|How long until Rare Disease Day?|
|Rare Disease Day .|
|Dates of Rare Disease Day|
2023 USA Tuesday, February 28thRare Disease Day
2022 USA Monday, February 28thRare Disease Day
2021 USA Sunday, February 28thRare Disease Day
2020 USA Saturday, February 29thRare Disease Day
2019 USA Thursday, February 28thRare Disease Day
|Over 300 million people around the world are living with a rare disease.|
|Rare Disease Day in other countries|
|Rare Disease Day internationally|
February 28th marks World Rare Disease Day— a day most people don’t know about, according to National Organization for Rare Disorders (NORD).
In the United States, a rare disease is defined as a condition that affects fewer than 200,000 people. There are several conditions classified as "rare diseases."

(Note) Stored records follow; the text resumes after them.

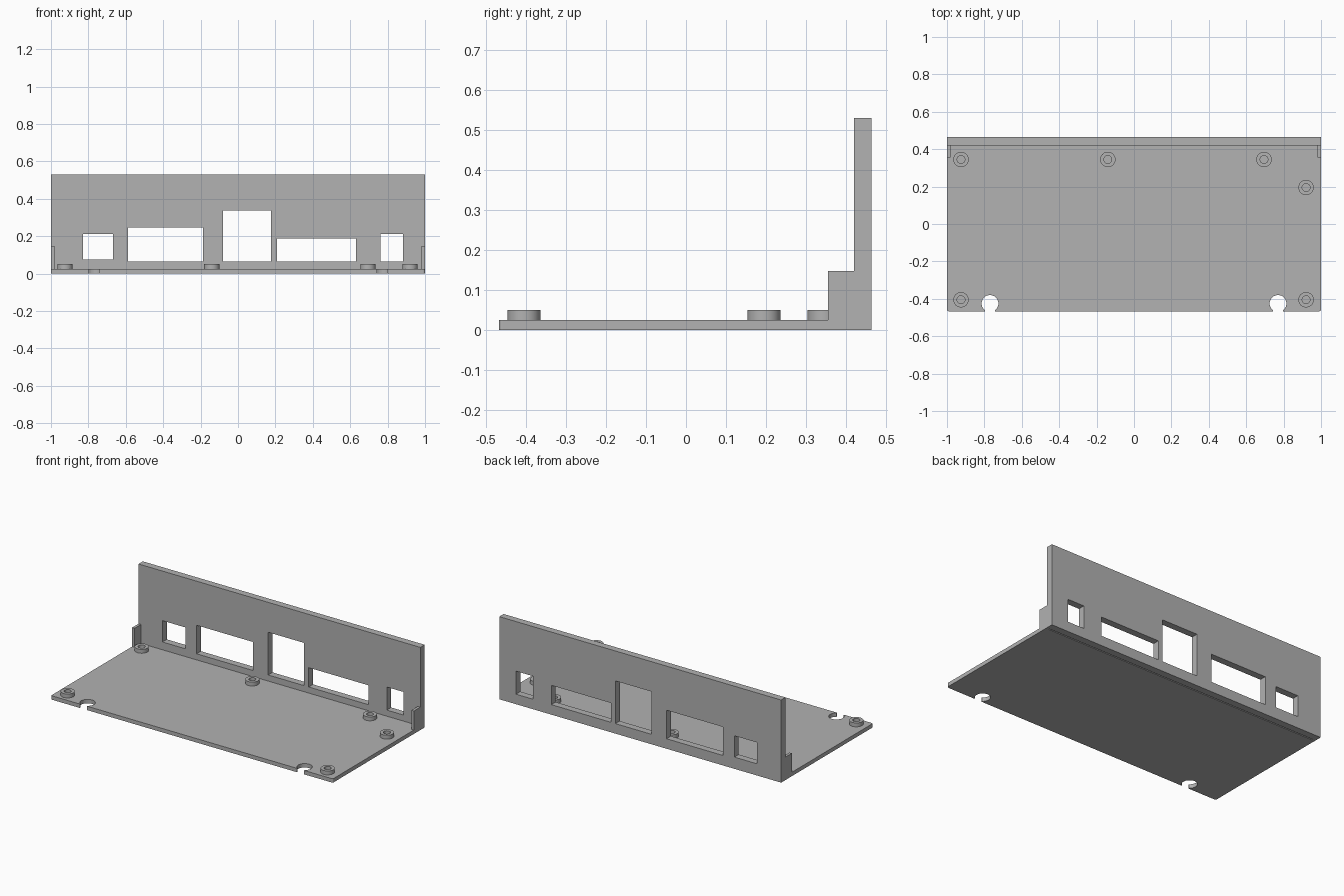
import bpy, bmesh
from math import pi, cos, sin

if "Cube" in bpy.data.objects:
    bpy.data.objects.remove(bpy.data.objects["Cube"], do_unlink=True)

grey = bpy.data.materials.new("plain grey")
grey.use_nodes = True
colour = (0.445, 0.445, 0.445, 1)
grey.diffuse_color = colour
grey.node_tree.nodes["Principled BSDF"].inputs["Base Color"].default_value = colour


def finish(name, bm):
    bmesh.ops.recalc_face_normals(bm, faces=bm.faces)
    mesh = bpy.data.meshes.new(name)
    bm.to_mesh(mesh)
    bm.free()
    mesh.materials.append(grey)
    obj = bpy.data.objects.new(name, mesh)
    bpy.context.collection.objects.link(obj)
    return obj


def box(name, x, y, z):
    bm = bmesh.new()
    bmesh.ops.create_cube(bm, size=1)
    for v in bm.verts:
        v.co = [r[0] if c < 0 else r[1] for c, r in zip(v.co, (x, y, z))]
    return finish(name, bm)


def cut(target, cutters):
    for cutter in cutters:
        mod = target.modifiers.new("cut", "BOOLEAN")
        mod.operation = "DIFFERENCE"
        mod.solver = "EXACT"
        mod.object = cutter
    bpy.context.view_layer.update()
    result = target.evaluated_get(bpy.context.evaluated_depsgraph_get())
    mesh = bpy.data.meshes.new_from_object(result)
    target.modifiers.clear()
    target.data = mesh
    for cutter in cutters:
        bpy.data.objects.remove(cutter, do_unlink=True)


def arc(cx, cy, r, start, end, n):
    return [(cx + r * cos(start + (end - start) * i / n),
             cy + r * sin(start + (end - start) * i / n)) for i in range(n + 1)]


# Base plate: an outline with two keyhole notches in the front edge
FRONT, FOLD, THICK = -0.467, 0.42, 0.025
outline = arc(-0.99, FRONT + 0.01, 0.01, pi, 1.5 * pi, 3)
for cx in (-0.77, 0.77):
    half = 0.61  # half angle of the notch mouth
    circle = arc(cx, -0.425, 0.045, 1.5 * pi - half, -0.5 * pi + half, 28)
    outline += [(circle[0][0], FRONT)] + circle + [(circle[-1][0], FRONT)]
outline += arc(0.99, FRONT + 0.01, 0.01, 1.5 * pi, 2 * pi, 3)
outline += [(1, FOLD), (-1, FOLD)]
bm = bmesh.new()
face = bm.faces.new([bm.verts.new((x, y, 0)) for x, y in outline])
top = bmesh.ops.extrude_face_region(bm, geom=[face])["geom"]
bmesh.ops.translate(bm, vec=(0, 0, THICK),
                    verts=[g for g in top if isinstance(g, bmesh.types.BMVert)])
plate = finish("base_plate", bm)

# Narrow groove under the plate beside the rear panel
cut(plate, [box("groove_cutter", (-0.98, 0.98), (0.411, 0.418), (-0.1, 0.018))])

# Rear panel with five connector openings: x from, x to, z from, z to
panel = box("rear_panel", (-1, 1), (FOLD, 0.464), (0, 0.53))
openings = [
    (-0.83, -0.668, 0.075, 0.212),
    (-0.588, -0.187, 0.064, 0.247),
    (-0.08, 0.176, 0.064, 0.338),
    (0.208, 0.631, 0.064, 0.188),
    (0.762, 0.882, 0.064, 0.212),
]
cut(panel, [box("opening_cutter", (a, b), (0.3, 0.6), (c, d)) for a, b, c, d in openings])

# Side lugs in the corners between plate and panel
box("right_lug", (-1, -0.982), (0.355, FOLD), (THICK, 0.147))
box("left_lug", (0.982, 1), (0.355, FOLD), (THICK, 0.147))


# Hollow standoffs on the plate
def standoff(name, x, y, outer=0.041, inner=0.021, sides=32):
    bm = bmesh.new()
    section = [(inner, THICK), (outer, THICK), (outer, 0.05), (inner, 0.05)]
    rings = [[bm.verts.new((px, py, z)) for px, py in arc(x, y, r, 0, 2 * pi, sides)[:-1]]
             for r, z in section]
    for k in range(4):
        a, b = rings[k], rings[(k + 1) % 4]
        for i in range(sides):
            j = (i + 1) % sides
            bm.faces.new((a[i], a[j], b[j], b[i]))
    obj = finish(name, bm)
    bpy.ops.object.select_all(action="DESELECT")
    obj.select_set(True)
    bpy.context.view_layer.objects.active = obj
    bpy.ops.object.shade_smooth_by_angle()


standoff("rear_right_standoff", -0.925, 0.345)
standoff("rear_middle_standoff", -0.14, 0.345)
standoff("rear_left_standoff", 0.695, 0.345)
standoff("side_left_standoff", 0.92, 0.195)
standoff("front_left_standoff", 0.92, -0.405)
standoff("front_right_standoff", -0.925, -0.405)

Rare Disease Day is a global celebration to raise awareness among the public and decision-makers about the challenges faced by the over 25 million Americans and nearly 300 million people globally impacted by rare diseases, as well as all those still without a diagnosis. The National Organization for Rare Disorders (NORD) is the official US sponsor of Rare Disease Day.
- Did you know? 1 in 25 people are estimated to live with a rare disease globally
- Did you know? While each disease affects less than 2000 people, collectively many lives are touched.
Rare Disease Day takes place on the last day of February each year. The main objective of Rare Disease Day is to raise awareness amongst the general public and decision-makers about rare diseases and their impact on patients' lives.
Rare Disease Day was first celebrated in 2009 in the United States
The campaign targets primarily the general public and also seeks to raise awareness amongst policy makers, public authorities, industry representatives, researchers, health professionals and anyone who has a genuine interest in rare diseases.
With each passing year, February 28 has continued to grow into an essential celebration to engage the rare community, elevate the stories of patients and families, and drive donations, the creation of new critical resources and innovative research in the rare disease space.Find out more